### Exercise data
· · · ·
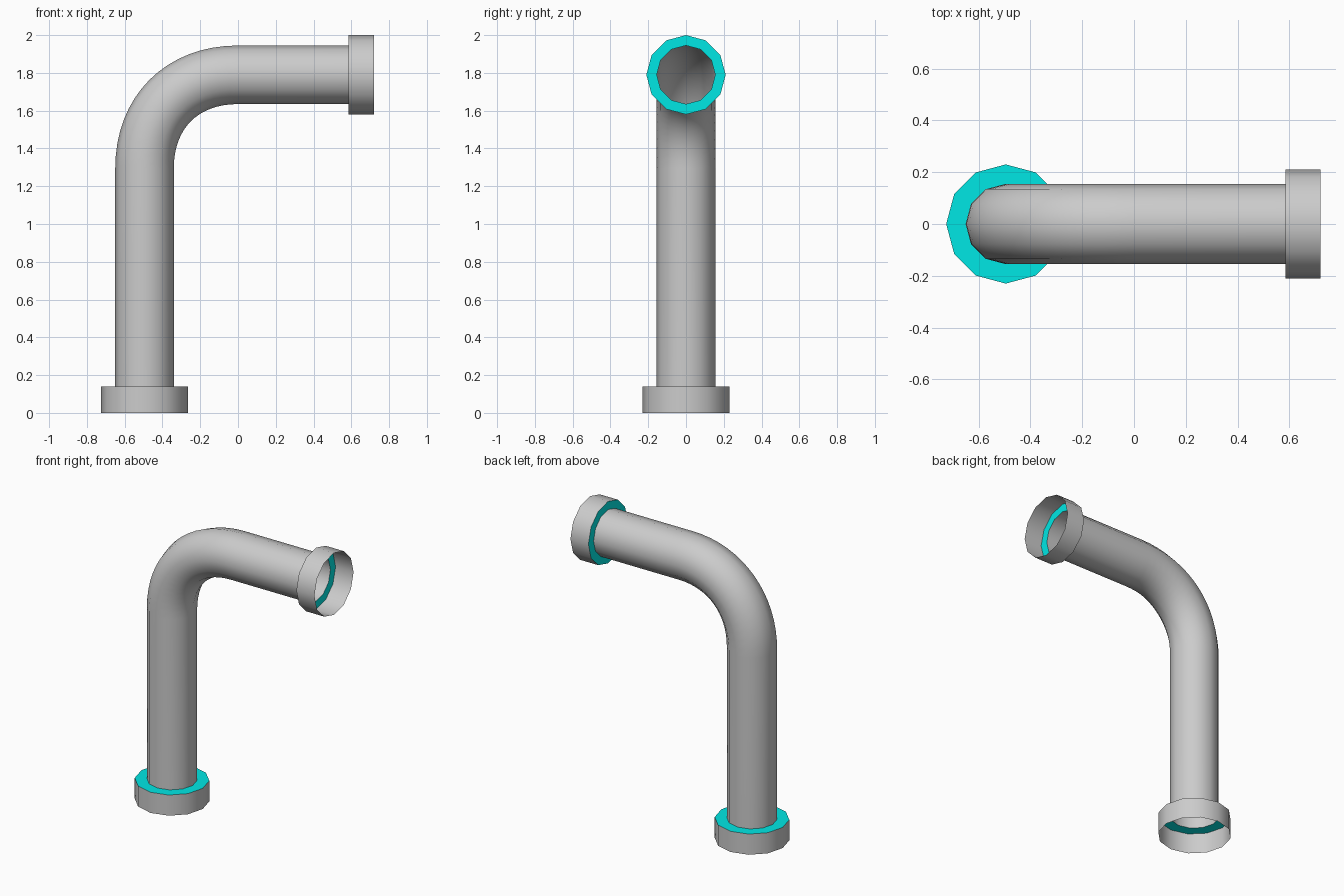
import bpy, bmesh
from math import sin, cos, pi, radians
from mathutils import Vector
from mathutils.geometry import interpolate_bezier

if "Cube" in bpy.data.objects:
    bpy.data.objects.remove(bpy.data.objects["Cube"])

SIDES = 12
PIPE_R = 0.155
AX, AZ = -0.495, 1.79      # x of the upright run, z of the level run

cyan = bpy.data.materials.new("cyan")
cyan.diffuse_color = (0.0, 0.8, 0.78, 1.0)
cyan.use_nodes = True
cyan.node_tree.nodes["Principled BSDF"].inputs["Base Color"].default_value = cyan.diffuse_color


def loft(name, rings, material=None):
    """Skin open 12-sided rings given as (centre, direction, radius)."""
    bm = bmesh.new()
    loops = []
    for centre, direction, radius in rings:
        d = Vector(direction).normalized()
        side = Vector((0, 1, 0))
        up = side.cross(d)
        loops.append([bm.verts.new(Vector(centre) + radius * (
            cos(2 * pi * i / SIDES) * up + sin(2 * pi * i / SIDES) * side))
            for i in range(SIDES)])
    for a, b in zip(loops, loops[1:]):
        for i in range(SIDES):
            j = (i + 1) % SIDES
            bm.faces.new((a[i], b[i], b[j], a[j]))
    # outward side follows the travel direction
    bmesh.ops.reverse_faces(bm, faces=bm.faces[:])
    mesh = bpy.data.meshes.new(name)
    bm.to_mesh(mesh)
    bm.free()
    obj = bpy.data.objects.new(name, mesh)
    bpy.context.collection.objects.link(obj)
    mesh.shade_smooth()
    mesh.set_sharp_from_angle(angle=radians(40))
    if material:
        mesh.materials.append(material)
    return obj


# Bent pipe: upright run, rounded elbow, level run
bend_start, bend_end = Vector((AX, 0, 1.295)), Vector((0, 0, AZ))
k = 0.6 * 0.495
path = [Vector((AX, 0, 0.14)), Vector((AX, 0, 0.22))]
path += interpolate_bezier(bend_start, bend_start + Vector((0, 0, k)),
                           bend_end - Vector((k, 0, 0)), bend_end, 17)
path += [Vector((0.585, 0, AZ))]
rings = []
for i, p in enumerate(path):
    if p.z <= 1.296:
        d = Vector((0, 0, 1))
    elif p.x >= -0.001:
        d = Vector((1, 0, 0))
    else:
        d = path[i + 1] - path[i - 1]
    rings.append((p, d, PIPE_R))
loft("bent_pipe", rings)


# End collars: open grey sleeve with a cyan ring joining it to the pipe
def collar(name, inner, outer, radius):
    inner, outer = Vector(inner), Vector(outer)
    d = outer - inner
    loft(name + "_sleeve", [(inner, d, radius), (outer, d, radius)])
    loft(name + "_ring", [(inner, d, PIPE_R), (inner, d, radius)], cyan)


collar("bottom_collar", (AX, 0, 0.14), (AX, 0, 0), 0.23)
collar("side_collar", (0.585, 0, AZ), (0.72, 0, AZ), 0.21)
· · · ·
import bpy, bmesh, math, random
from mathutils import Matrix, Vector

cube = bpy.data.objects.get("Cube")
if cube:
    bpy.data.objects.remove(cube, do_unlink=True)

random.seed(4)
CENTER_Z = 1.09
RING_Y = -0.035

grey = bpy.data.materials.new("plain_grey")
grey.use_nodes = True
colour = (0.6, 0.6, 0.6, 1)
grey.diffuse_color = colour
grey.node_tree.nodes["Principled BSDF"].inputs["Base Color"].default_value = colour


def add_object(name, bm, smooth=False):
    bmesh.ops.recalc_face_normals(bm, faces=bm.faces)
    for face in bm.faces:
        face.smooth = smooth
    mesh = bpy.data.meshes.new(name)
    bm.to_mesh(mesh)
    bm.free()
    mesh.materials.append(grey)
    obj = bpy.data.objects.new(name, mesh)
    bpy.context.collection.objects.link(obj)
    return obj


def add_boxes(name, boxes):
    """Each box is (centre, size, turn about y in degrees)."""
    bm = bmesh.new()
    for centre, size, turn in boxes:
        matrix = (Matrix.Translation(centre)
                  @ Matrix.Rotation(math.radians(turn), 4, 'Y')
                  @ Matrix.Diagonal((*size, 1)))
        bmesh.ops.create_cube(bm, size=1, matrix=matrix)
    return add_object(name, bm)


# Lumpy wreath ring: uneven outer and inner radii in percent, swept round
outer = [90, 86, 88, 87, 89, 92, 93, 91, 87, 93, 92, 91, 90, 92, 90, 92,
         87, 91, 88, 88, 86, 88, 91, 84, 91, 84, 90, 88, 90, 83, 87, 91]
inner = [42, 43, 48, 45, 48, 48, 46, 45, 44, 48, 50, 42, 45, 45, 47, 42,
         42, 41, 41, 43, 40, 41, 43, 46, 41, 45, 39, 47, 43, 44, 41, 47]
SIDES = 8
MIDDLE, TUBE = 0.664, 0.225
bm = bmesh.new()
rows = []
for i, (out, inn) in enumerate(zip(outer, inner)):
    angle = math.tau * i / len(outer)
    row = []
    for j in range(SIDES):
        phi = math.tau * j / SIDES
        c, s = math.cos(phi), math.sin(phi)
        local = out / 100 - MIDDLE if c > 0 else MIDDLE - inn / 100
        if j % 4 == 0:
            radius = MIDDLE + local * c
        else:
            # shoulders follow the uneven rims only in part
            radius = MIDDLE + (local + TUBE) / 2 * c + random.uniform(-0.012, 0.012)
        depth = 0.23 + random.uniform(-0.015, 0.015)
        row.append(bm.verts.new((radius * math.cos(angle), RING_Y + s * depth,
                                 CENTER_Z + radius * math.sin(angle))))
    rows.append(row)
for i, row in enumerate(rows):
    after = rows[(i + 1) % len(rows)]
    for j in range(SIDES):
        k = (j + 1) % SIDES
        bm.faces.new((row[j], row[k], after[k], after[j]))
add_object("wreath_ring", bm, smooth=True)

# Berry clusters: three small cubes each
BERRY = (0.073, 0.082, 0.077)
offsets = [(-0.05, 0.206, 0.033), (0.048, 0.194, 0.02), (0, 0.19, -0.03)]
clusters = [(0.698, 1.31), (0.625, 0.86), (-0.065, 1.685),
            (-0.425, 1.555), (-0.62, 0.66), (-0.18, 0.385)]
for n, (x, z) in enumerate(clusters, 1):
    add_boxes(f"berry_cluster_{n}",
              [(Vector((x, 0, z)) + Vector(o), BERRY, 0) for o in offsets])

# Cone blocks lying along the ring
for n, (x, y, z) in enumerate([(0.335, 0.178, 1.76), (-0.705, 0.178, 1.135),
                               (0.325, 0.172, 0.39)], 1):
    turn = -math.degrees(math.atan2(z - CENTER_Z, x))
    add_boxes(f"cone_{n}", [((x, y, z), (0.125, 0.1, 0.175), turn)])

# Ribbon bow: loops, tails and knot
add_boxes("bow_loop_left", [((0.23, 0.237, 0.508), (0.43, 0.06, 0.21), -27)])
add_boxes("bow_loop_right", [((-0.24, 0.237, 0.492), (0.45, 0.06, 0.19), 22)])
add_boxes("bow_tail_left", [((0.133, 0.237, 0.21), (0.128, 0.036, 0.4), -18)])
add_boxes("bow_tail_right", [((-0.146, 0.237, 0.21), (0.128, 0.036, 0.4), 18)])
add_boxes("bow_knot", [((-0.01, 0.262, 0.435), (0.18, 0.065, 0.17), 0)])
· · · ·
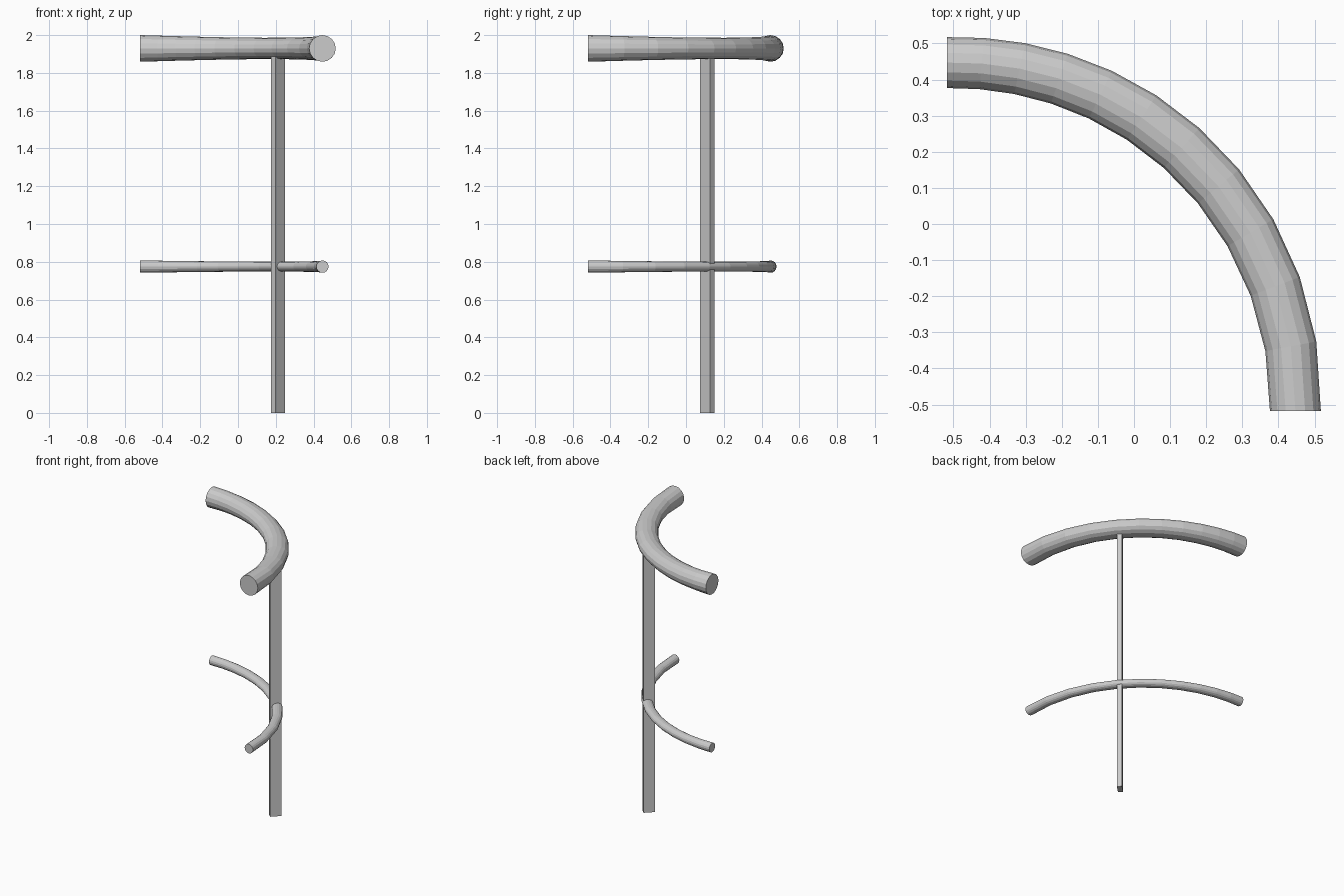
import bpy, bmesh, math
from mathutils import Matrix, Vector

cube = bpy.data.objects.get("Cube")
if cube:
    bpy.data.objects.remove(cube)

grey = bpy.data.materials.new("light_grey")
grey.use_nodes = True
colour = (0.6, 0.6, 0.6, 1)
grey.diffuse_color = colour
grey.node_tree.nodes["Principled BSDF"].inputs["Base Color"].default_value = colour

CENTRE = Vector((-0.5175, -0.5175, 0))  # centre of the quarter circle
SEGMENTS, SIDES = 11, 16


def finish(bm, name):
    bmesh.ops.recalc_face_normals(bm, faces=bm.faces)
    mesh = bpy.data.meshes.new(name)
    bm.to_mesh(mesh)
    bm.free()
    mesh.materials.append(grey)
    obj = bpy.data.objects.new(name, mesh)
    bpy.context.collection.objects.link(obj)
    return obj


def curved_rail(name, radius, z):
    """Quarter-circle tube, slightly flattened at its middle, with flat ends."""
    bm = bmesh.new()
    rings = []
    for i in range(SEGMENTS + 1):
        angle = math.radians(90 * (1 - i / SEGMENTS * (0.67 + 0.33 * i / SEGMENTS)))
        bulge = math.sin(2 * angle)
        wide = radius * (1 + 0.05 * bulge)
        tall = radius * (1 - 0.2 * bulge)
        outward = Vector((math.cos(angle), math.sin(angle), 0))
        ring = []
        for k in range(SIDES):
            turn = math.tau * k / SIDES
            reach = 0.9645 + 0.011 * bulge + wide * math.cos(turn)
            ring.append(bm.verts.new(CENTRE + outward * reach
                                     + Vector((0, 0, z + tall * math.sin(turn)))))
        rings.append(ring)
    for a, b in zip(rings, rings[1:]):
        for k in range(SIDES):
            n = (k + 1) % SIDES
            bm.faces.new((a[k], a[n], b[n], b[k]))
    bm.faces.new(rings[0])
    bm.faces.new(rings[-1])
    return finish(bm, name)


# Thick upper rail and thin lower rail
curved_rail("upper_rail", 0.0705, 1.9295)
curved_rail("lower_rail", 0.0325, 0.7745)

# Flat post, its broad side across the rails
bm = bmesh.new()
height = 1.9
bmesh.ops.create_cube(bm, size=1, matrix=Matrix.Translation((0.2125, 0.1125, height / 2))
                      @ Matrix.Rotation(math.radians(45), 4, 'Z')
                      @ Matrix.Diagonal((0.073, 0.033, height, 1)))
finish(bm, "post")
· · · ·
### What to work on
Within the listing above, the range opens at the line with "(-0.425, 1.555), (-0.62, 0.66), (-0.18, 0.385)]" and closes at the line with "0.065, 0.17), 0)])". Reproduce exactly the lines of that range, including both ends.

### Task response
            (-0.425, 1.555), (-0.62, 0.66), (-0.18, 0.385)]
for n, (x, z) in enumerate(clusters, 1):
    add_boxes(f"berry_cluster_{n}",
              [(Vector((x, 0, z)) + Vector(o), BERRY, 0) for o in offsets])

# Cone blocks lying along the ring
for n, (x, y, z) in enumerate([(0.335, 0.178, 1.76), (-0.705, 0.178, 1.135),
                               (0.325, 0.172, 0.39)], 1):
    turn = -math.degrees(math.atan2(z - CENTER_Z, x))
    add_boxes(f"cone_{n}", [((x, y, z), (0.125, 0.1, 0.175), turn)])

# Ribbon bow: loops, tails and knot
add_boxes("bow_loop_left", [((0.23, 0.237, 0.508), (0.43, 0.06, 0.21), -27)])
add_boxes("bow_loop_right", [((-0.24, 0.237, 0.492), (0.45, 0.06, 0.19), 22)])
add_boxes("bow_tail_left", [((0.133, 0.237, 0.21), (0.128, 0.036, 0.4), -18)])
add_boxes("bow_tail_right", [((-0.146, 0.237, 0.21), (0.128, 0.036, 0.4), 18)])
add_boxes("bow_knot", [((-0.01, 0.262, 0.435), (0.18, 0.065, 0.17), 0)])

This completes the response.